Integrating Apache Kafka with Spring Boot offers a powerful combination for creating efficient, scalable real-time messaging applications.
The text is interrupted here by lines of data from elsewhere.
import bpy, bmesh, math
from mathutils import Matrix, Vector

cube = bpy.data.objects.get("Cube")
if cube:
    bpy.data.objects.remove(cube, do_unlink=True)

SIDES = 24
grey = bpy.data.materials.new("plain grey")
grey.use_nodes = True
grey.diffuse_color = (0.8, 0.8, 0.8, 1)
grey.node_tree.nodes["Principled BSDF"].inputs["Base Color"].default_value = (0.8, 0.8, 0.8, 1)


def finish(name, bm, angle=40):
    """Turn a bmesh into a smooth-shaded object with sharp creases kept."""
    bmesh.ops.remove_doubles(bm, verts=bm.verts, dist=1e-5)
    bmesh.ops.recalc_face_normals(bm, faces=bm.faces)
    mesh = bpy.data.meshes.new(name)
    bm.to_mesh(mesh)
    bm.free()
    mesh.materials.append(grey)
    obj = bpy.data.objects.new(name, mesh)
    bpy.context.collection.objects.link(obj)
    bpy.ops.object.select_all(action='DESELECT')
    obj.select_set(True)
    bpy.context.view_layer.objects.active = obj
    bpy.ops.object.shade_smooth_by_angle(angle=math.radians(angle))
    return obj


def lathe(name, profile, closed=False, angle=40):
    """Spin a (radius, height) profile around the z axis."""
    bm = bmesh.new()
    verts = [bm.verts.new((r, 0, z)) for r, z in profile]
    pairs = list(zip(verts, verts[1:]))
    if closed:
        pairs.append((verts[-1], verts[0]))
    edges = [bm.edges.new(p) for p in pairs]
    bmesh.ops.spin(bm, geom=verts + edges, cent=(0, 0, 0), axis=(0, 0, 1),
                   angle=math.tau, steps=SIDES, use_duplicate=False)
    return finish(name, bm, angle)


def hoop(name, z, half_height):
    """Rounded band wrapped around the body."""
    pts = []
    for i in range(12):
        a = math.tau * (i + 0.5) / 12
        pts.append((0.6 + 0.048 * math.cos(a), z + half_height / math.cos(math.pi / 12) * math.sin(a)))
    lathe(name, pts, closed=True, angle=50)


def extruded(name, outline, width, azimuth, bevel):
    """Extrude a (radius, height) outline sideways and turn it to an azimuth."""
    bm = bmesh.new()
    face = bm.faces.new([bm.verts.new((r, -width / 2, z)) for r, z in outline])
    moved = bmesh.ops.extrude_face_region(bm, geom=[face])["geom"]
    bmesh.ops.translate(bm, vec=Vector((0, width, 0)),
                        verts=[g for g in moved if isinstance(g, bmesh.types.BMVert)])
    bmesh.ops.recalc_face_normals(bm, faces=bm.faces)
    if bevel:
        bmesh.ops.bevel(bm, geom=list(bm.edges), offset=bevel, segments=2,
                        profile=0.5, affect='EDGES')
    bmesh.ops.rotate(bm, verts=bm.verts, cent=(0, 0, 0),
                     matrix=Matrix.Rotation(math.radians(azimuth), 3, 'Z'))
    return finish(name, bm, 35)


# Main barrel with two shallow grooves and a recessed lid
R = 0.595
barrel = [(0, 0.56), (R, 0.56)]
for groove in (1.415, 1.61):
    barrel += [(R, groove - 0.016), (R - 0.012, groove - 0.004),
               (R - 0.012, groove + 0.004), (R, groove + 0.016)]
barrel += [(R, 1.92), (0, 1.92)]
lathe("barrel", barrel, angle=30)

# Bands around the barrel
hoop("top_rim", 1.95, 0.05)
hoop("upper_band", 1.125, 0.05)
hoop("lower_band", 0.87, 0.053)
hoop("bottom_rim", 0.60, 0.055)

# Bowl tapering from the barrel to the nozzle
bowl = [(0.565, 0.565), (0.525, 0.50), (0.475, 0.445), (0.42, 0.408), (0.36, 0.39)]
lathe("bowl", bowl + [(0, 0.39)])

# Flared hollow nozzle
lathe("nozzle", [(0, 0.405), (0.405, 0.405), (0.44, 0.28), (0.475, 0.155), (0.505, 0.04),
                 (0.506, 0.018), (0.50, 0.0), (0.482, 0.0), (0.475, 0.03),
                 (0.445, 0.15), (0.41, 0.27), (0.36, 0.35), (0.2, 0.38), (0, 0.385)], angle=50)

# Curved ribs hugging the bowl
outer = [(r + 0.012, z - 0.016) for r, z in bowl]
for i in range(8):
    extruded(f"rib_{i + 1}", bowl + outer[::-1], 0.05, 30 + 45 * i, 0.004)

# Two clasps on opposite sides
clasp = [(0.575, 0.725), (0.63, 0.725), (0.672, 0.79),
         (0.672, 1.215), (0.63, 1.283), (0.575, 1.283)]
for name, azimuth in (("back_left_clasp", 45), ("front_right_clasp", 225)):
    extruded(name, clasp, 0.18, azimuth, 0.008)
In this blog post, we'll walk through the steps to set up a simple messaging system using Spring Boot and Kafka, highlighting the usage of a Kafka producer and consumer service.


Before we start, ensure that you have the following: 
  • Java and Spring Boot set up in your development environment. 
  • Apache Kafka is installed and running on your machine or a server. 
  • Basic understanding of Spring Boot and RESTful services.

Step 1: Setting Up Dependencies 

Include the following Maven dependencies in your pom.xml:

Step 2: Kafka Configuration 

Configure the Kafka properties in your application.properties file:

Step 3: Creating Kafka Producer Service

Now, let's set up the KafkaProducerService:

import org.springframework.beans.factory.annotation.Autowired;
import org.springframework.kafka.core.KafkaTemplate;
import org.springframework.stereotype.Service;

public class KafkaProducerService {

    private final KafkaTemplate<String, String> kafkaTemplate;

    public KafkaProducerService(KafkaTemplate<String, String> kafkaTemplate) {
        this.kafkaTemplate = kafkaTemplate;

    public void sendMessage(String topic, String message) {
        kafkaTemplate.send(topic, message);

Step 4: Implementing a REST Controller

To send messages, implement a REST controller that uses KafkaProducerService:

import org.springframework.beans.factory.annotation.Autowired;
import org.springframework.web.bind.annotation.PostMapping;
import org.springframework.web.bind.annotation.RequestParam;
import org.springframework.web.bind.annotation.RestController;

public class MessageController {

    private final KafkaProducerService producerService;

    public MessageController(KafkaProducerService producerService) {
        this.producerService = producerService;

    public String sendMessage(@RequestParam String message) {
        producerService.sendMessage("myTopic", message);
        return "Message sent to Kafka topic";

Step 5: Creating Kafka Consumer Service

Next, create a Kafka consumer service to receive messages:

public class KafkaConsumerService {

    @KafkaListener(topics = "myTopic", groupId = "myGroup")
    public void listen(String message) {
        System.out.println("Received message in group 'myGroup': " + message);

Step 6: Testing the Setup

To test, send a message using a tool like Postman or a curl command:

curl -X POST "http://localhost:8080/send?message=Hello Kafka!"

The consumer service should log:

Received message in group 'myGroup': Hello Kafka!


This basic setup illustrates how to create a real-time messaging application using Spring Boot and Kafka. This integration allows you to leverage Kafka’s capabilities for handling large-scale, real-time data while benefiting from Spring Boot's ease of development and configuration. Remember to adapt and expand upon this foundation to suit your application's specific needs and Kafka configurations.